[edit] Cell phone tower power emission


Cell on wheels, or COW

The U.S. government agency, the FCC, says:

"For example, measurement data obtained from various sources have consistently indicated that "worst-case" ground-level power densities near typical cellular towers are on the order of 1 µW/cm2 or less (usually significantly less)." [1]

That is 0.01 Watt per square meter. There is no temptation to use more power. The entire idea of a "cell" phone system is to create small "cells" that don't interfere with each other.

The average energy received over the entire earth is about 250 Watts per square meter over a 24 hour day, ignoring clouds.[6] So, on a day with no clouds, the average electromagnetic energy received from the Sun is 25,000 times that received near a cell phone tower.

Another thing we could do is compare the alleged likely flight path (since it wasn't actually being tracked constantly) of Flight 77 and the others with the location of cell towers: http://www.gotreception.com/ 

The conclusion that we can reach quite easily after familiarizing ourselves with the way the technology works is that cell phone calls from planes were and still are impossible.  We of course would never advocate breaking the law and trying it yourself on your next flight, but if you were to forget to turn your phone off before take-off and remembered as your plane was ascending, you might try looking at the signal strength your phone has when you turn it off.  If you're still over a metropolitan are you might have a bar or two, but if you happen to be somewhere over west virginia or the Appalachians, well I suspect you'd be out of luck...

Never fear, however, as Eirk Larson aka Loose Nuke suggests that the perpetrators would have of course wanted the doomed passengers to make those calls, so they would have prepared all the planes in advance with cell phone repeaters!


Second, self-powered cell phone repeaters may have been placed on board the planes to ensure that calls would reliably connect. A repeater is "sufficiently powerful to establish reliable connections with ground stations for several minutes at a time, and forwards all the communications between the cell phones aboard the plane and ground stations." Cell phone calls from planes were possible before 2001, but it’s obvious that reception quality and the ability to connect and maintain a quality connection would decrease at higher altitudes and speeds. Some of the reported cell phone calls did take place at lower altitudes, but other reported calls, including Tom Burnett’s, were at higher altitudes.

It could easily have been anticipated by insiders arranging for planes to be successfully hijacked and hit their targets on 9/11, that passengers, once aware of the hijackings, would attempt to use their cell phones and report hijackings by Middle-Eastern-looking men. It would have been obvious that news reports of these calls would be emotionally-charged, and could be used to convince the public that Islamic radicals were responsible for 9/11, as well as channel the public’s fear and anger into support for a ‘war on terror’. Certainly, the calls were used in exactly this way. If repeaters were involved (no direct evidence has surfaced), this would create a different set of problems for the official 9/11 conspiracy theory, and the need to cover this up could explain why the FBI has denied that certain calls were made by cell phone.

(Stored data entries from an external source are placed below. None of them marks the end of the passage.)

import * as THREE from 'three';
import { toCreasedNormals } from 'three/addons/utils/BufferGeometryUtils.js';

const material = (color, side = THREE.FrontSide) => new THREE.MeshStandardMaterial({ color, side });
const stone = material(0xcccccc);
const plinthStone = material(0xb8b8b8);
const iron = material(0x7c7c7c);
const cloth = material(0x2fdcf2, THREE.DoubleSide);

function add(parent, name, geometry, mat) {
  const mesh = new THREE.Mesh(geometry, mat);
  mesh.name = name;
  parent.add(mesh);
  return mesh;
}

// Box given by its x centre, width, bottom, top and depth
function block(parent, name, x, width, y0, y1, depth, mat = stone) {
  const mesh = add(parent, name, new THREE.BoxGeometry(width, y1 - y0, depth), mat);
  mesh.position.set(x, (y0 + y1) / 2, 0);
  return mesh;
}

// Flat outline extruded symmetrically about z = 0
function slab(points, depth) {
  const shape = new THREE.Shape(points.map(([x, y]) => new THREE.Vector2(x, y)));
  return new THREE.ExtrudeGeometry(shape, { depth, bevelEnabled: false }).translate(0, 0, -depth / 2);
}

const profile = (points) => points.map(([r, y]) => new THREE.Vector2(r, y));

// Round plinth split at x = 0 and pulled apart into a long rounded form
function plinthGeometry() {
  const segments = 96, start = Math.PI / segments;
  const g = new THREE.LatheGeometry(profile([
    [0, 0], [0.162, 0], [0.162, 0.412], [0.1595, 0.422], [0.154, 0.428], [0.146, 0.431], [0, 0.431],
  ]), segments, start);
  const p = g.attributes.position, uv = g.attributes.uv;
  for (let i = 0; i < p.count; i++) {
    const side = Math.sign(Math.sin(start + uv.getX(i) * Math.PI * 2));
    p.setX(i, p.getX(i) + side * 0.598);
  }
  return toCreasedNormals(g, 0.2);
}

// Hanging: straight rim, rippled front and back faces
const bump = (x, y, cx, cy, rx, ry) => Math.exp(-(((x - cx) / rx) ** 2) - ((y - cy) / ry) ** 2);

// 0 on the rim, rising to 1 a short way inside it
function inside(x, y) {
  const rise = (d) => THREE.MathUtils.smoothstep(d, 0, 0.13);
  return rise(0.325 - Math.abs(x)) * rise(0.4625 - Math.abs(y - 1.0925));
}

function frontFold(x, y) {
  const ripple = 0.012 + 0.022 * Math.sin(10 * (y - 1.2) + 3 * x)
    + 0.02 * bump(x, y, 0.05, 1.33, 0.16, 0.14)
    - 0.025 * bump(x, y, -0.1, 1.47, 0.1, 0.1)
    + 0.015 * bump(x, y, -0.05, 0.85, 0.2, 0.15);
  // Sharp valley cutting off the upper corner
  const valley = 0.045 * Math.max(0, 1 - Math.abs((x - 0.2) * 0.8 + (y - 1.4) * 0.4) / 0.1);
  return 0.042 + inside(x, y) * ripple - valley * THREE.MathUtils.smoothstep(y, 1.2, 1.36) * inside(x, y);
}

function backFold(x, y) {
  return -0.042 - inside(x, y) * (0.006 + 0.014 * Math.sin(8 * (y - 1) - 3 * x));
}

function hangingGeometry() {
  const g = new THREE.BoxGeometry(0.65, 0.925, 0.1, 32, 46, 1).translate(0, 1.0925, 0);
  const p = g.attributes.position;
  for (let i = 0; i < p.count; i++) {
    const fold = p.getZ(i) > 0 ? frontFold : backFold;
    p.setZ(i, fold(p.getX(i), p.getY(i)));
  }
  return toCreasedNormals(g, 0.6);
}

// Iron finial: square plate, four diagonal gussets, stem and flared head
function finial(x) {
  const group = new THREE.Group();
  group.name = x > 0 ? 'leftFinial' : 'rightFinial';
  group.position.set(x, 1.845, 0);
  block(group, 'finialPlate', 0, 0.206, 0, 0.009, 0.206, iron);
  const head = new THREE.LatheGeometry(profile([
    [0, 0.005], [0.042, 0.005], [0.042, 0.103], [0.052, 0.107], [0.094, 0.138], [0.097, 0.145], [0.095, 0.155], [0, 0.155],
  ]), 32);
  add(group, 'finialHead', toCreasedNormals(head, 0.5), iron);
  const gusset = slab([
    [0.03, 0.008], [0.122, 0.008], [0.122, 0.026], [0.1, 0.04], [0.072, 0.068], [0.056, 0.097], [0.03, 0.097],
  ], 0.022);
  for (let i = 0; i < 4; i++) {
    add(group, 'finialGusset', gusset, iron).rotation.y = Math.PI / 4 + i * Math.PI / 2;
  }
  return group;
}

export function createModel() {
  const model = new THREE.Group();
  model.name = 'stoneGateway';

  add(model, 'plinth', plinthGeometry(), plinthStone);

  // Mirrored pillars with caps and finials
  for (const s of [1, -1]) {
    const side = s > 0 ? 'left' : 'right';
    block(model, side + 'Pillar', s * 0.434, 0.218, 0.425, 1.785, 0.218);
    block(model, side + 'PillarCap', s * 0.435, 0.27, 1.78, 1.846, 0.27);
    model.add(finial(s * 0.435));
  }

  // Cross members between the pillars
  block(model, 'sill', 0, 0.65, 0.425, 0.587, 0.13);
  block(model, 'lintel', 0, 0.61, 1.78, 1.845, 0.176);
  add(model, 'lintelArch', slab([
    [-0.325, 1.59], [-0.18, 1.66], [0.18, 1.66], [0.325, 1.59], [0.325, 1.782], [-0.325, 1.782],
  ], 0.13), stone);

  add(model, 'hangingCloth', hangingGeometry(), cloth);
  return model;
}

In effect, it seems that pouncing on DRG over his speculation about the use of voice-morphing distracts from the more simple question of "were the cell phone calls even remotely possible" the answer to which is "no, they were not."  Just as we don't need to prove how the demolitions of the twin towers and building 7 were carried out to show that the official explanation is impossible, we don't have to prove anything about the cell phone calls beyond that they were impossible, leaving only the question, for future investigations, of either how the alleged victims' families were duped OR whether they were willing participants in a despicable fraud.